“Exactly,” I replied, grinning broadly. I’d literally covered the entire room in pictures of T&T potties, stationed around some of the toniest locations in town. The Bronx Zoo, the Brooklyn Botanical Gardens, even one on the lawn of Gracie Mansion.
“Wow, their outhouses certainly have gotten around,” Liz said, walking the room and taking in all the images. “Has Dan seen these?”
“Dan has not seen these,” an incredulous voice boomed from just inside the door. “Dan has not seen these, but would love to know why his walls are covered in Porta-Potties.” My boss stood in the doorway, jaw ticking as he realized his conference room had been taken over by something most unusual.
“You knew I was leading off with this, Dan,” I said, quickly walking to his side and handing him one of the proposals. “The cornerstone of this new campaign is bringing up the one thing no one wants to talk about when discussing their product, and the one thing people really want to know about.”
“Pictures of portable toilets,” he stated, eyes widened. He had faith in me, sure, but this much faith?

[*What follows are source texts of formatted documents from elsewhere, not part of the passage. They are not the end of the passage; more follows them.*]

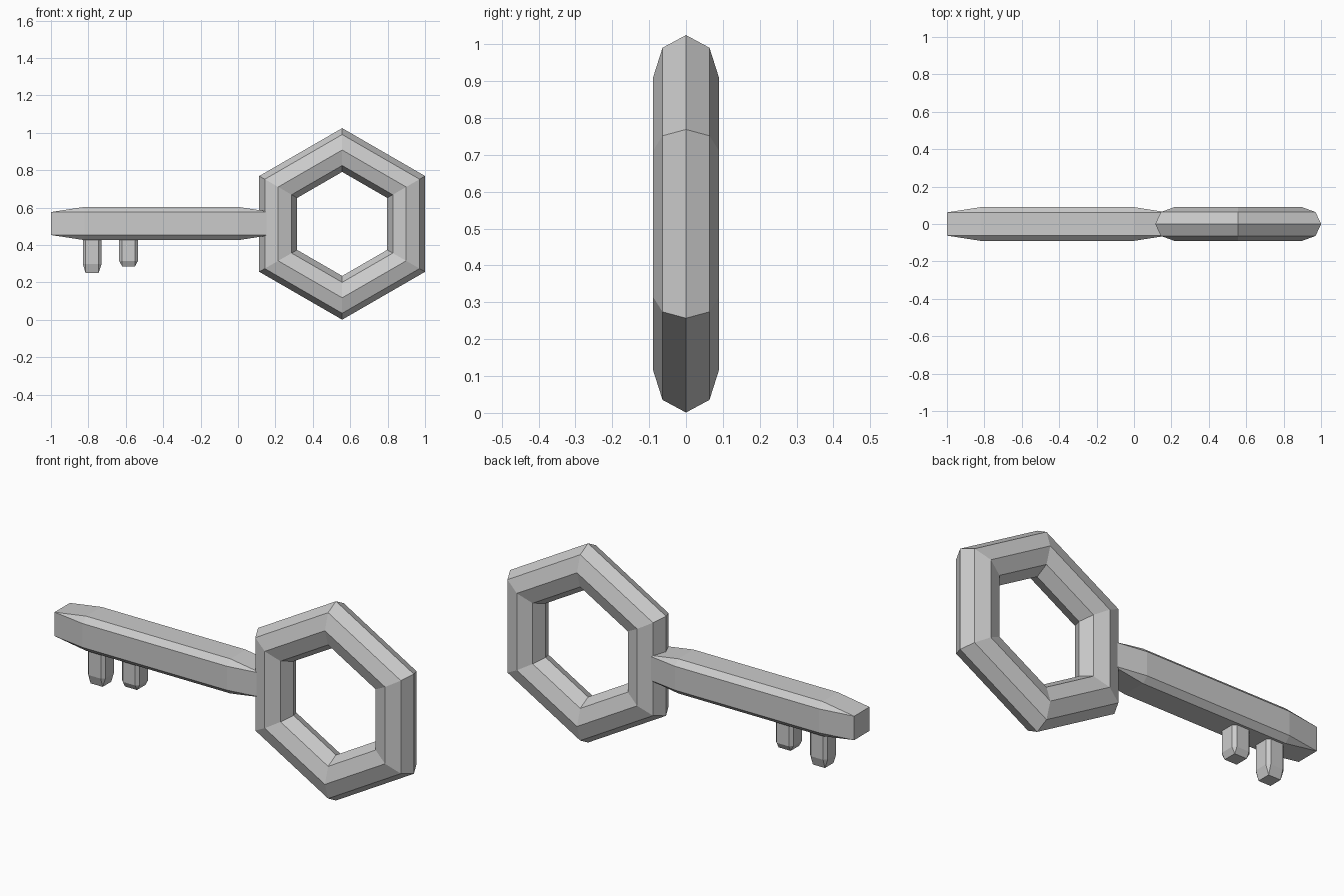
import bpy, bmesh
from math import pi

if "Cube" in bpy.data.objects:
    bpy.data.objects.remove(bpy.data.objects["Cube"])

CZ = 0.513  # height of the key's centre line


def faceted_bar(name, axis, stops, half, centre):
    """Chamfered bar: small square, octagon, octagon, small square along an axis."""
    (a, b) = half
    k = 0.69
    square = [(sx * k * a, sy * k * b) for sx in (-1, 1) for sy in (-1, 1)]
    octagon = [(sx * p * a, sy * q * b) for sx in (-1, 1) for sy in (-1, 1)
               for p, q in ((k, 1), (1, k))]
    bm = bmesh.new()
    for t, section in zip(stops, (square, octagon, octagon, square)):
        for u, v in section:
            bm.verts.new((t, u, v) if axis == 'X' else (u, v, t))
    bmesh.ops.convex_hull(bm, input=bm.verts)
    bmesh.ops.dissolve_limit(bm, angle_limit=0.01, verts=bm.verts, edges=bm.edges)
    bmesh.ops.recalc_face_normals(bm, faces=bm.faces)
    mesh = bpy.data.meshes.new(name)
    bm.to_mesh(mesh)
    bm.free()
    obj = bpy.data.objects.new(name, mesh)
    obj.location = centre
    bpy.context.collection.objects.link(obj)
    return obj


# Hexagonal handle ring with an eight-sided, flattened section
bpy.ops.mesh.primitive_torus_add(major_segments=6, minor_segments=8,
                                 major_radius=0.395, minor_radius=0.117,
                                 location=(0.557, 0, CZ), rotation=(pi / 2, pi / 6, 0))
ring = bpy.context.object
ring.name = "handle_ring"
ring.scale.z = 0.09 / 0.117

# Shaft, its tapered inner end buried in the ring
faceted_bar("shaft", 'X', (-1.0, -0.82, 0.0, 0.18), (0.09, 0.089), (0, 0, CZ + 0.002))

# Two teeth hanging below the shaft
for i, (x, bottom, taper) in enumerate(((-0.78, 0.25, 0.298), (-0.585, 0.286, 0.315)), 1):
    faceted_bar(f"tooth_{i}", 'Z', (bottom, taper, 0.45, 0.49), (0.05, 0.05), (x, 0, 0))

I nodded reassuringly. “Pictures of their product placed all around town, pictures of exactly what you get when you hire T&T: a high-quality portable sanitation unit that’s not nearly as tacky as you might think. It’s designed to make the customer think about all the different reasons you might need one of these, and how much nicer they look than the ones we typically think of. These are updated, clean, pretty, even. This”—I pointed to a particularly fetching picture of a mint-green one juxtaposed against the skyline of Central Park West—“is what you want for your daughter’s wedding, for the Fourth of July picnic. Even the mayor uses this one when they’re doing renovations on the official residence.”
Rob, the intern, hurried back in, eyes steadfastly fixed on the exact spot in between my eyes. “They’re here,” he said in a hushed tone, then realized what he was surrounded by. “Wow, that’s a lot of Porta-Potties.”
“It most assuredly is,” Dan replied, his tone measured as he met my eyes across the room. This had better work, they said to me.
Message received and acknowledged, my own look sent back to him.
Liz tried unsuccessfully to suppress a giggle, and we gathered around each other in the conference room.
At least no one was looking at my boobs anymore. Which, to be fair, was a first.
In the end, it was the pictures that did the trick. Mr. Caldwell, president of T&T Sanitation, walked into the conference room, and while his marketing team stared in horrified silence, he walked up to a picture taken outside the Trump Tower on Fifth Avenue featuring a prominently displayed unit and burst out laughing. “I’m already in love with this idea,” he pronounced on his way to the seat with his name on it. He and I were already on the same wavelength. It was time to bring the rest of them around.
I spent the better part of an hour describing in detail exactly the campaign I was proposing, buying ad space on television, radio, and the Internet. I’d put together a plan that made his product something people would be talking about, and would stay in a consumer’s mind long after the initial promotional push had ended. Every question asked by his team was answered efficiently, either by myself or by a member of my own team. We’d covered every base, we’d thought around every corner, and we were confident that we were presenting something very different from what any other advertising firm had created to sell portable outhouses.
Dan sat in on the pitch as he always did, occasionally commenting, but letting me take the lead as usual. He’d been surprised to see the display I’d created, sure, but once the clients were in the room he was 100 percent supportive. And now he watched me bring it on home with a secret smile on his face, a smile that told me I’d nailed it.